between print and blog literary reviewers. I didn't kow that there was a fight between the two sides, but am not surprised. There is a power hierarchy in the literary world, and reviewers - mistake me not, often performing a good service of discussing things worthy of attention - are often the gatekeepers. They don't like losing that status, but someone should point out that they're going to lose it anyway. One newspaper after another has been dropping or reducing book sections. Some of the analysis in the article was flawed, I think, as in this example:
Still, the numbers are telling: The literary blogs are reaching a small audience. While larger newspapers have hundreds of thousands of subscribers, the Elegant Variation, for example, has an estimated 5,000 to 7,500 hits a day, while Champion's Return of the Reluctant is averaging 40,000 visits a day.
That's comparing apples and oranges. If all those readers were paying attention to the book section in papers, you can bet that the editors and publishers wouldn't be cutting their sections. What newspaper could get 40,000 people a day, every day, to read a book section? If long-time reviewers are truly worried about the level of discourse, and not their own paychecks or control over an art form, then let them join in online, or possibly teach workshops for those who would like to review. Or let them start their own

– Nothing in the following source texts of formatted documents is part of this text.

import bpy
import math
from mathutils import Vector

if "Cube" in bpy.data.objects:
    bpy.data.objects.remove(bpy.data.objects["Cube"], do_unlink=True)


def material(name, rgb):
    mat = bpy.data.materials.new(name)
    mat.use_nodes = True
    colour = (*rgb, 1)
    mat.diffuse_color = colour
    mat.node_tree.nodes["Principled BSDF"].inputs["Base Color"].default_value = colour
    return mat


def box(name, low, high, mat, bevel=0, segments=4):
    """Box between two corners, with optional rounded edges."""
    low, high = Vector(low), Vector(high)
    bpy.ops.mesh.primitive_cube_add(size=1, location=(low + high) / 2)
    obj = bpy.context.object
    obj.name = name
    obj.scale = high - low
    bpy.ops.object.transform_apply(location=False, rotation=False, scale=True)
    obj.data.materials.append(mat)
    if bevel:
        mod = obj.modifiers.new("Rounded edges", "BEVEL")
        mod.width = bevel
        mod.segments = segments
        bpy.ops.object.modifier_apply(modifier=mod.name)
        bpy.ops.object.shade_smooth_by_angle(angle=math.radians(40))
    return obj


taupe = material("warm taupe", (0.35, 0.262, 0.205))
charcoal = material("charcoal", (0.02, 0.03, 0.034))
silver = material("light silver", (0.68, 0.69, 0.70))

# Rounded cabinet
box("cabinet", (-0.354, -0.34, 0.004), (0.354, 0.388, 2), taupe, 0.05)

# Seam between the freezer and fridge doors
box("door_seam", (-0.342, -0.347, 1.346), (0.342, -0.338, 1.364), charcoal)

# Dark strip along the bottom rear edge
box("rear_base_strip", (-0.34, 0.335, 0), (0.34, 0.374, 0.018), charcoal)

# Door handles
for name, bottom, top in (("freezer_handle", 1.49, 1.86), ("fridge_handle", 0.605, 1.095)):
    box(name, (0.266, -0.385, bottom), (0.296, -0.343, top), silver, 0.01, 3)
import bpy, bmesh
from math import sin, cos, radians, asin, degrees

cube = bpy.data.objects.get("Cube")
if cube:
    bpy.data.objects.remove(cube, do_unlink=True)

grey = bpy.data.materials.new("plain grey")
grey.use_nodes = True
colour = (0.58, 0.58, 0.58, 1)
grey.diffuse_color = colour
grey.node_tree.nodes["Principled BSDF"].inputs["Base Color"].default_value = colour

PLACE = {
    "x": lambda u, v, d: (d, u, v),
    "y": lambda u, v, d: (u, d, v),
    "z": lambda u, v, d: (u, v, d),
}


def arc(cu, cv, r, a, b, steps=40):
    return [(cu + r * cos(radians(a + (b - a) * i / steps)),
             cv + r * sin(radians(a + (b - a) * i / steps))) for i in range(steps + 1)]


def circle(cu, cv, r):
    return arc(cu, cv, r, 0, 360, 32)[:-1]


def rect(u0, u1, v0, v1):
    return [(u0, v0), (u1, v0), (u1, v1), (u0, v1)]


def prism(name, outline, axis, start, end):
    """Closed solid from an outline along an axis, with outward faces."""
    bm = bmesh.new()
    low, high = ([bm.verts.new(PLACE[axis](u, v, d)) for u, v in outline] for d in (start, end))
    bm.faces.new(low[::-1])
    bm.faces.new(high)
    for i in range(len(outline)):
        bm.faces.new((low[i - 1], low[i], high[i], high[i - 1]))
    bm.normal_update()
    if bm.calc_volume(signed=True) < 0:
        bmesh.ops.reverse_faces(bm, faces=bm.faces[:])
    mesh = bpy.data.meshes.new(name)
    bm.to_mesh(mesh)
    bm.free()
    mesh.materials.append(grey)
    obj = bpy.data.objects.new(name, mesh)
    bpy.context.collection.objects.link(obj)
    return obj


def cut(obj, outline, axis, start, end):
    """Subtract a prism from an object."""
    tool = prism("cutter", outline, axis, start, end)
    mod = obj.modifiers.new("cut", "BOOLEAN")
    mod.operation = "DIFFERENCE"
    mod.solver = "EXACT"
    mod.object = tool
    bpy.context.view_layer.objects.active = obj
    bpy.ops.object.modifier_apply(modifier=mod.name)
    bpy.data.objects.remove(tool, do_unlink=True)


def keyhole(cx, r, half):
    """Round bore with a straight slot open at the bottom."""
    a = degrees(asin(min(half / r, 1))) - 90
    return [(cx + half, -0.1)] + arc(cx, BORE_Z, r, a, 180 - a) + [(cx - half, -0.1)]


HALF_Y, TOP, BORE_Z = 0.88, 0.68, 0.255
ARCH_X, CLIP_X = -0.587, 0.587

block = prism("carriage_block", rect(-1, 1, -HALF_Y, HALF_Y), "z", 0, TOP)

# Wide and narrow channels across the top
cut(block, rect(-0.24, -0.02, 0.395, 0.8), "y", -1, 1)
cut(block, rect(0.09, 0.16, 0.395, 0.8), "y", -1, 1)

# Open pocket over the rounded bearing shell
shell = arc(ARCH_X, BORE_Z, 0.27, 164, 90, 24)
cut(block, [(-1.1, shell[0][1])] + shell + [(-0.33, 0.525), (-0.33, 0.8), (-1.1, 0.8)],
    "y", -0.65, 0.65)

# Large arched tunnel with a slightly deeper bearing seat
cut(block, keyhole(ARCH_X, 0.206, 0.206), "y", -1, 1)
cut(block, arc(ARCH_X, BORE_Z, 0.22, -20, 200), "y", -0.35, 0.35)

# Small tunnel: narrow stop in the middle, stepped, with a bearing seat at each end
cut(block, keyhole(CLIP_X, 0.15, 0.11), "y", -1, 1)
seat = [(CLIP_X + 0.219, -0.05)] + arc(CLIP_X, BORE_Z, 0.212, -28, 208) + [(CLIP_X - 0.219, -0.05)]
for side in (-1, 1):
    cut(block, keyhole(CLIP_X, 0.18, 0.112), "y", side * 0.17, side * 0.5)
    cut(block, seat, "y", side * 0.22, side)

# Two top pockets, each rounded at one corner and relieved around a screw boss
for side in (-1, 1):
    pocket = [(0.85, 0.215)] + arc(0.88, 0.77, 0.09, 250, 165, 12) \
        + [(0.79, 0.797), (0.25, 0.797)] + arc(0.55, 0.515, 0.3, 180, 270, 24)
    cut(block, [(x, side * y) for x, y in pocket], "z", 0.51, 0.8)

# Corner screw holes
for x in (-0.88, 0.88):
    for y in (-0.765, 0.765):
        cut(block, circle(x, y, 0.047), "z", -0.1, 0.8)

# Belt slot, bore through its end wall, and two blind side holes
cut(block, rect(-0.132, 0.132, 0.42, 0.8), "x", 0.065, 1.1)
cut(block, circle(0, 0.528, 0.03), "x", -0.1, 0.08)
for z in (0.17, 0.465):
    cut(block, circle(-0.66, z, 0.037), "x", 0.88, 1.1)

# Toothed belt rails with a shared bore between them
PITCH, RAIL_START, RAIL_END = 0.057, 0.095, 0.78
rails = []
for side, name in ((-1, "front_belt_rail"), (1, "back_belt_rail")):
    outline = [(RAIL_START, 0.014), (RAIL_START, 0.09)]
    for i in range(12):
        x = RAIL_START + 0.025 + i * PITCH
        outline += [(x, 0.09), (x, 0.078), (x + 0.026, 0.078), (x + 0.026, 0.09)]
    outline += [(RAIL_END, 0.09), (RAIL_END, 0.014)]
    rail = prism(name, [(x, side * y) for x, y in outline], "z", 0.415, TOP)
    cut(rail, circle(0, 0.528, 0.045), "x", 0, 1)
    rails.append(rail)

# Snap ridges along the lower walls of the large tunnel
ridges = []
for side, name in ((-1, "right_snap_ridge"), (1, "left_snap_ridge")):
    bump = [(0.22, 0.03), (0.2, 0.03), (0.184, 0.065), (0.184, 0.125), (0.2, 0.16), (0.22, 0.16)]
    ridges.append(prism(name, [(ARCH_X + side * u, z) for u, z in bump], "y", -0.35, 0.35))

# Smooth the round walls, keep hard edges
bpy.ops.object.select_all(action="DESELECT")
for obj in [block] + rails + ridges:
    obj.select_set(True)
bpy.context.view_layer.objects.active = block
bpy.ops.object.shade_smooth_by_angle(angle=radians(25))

blogs. This is a time where authors are becoming publishers. Why not find a place in the new order?
Labels: blogs, books, literary, reviewers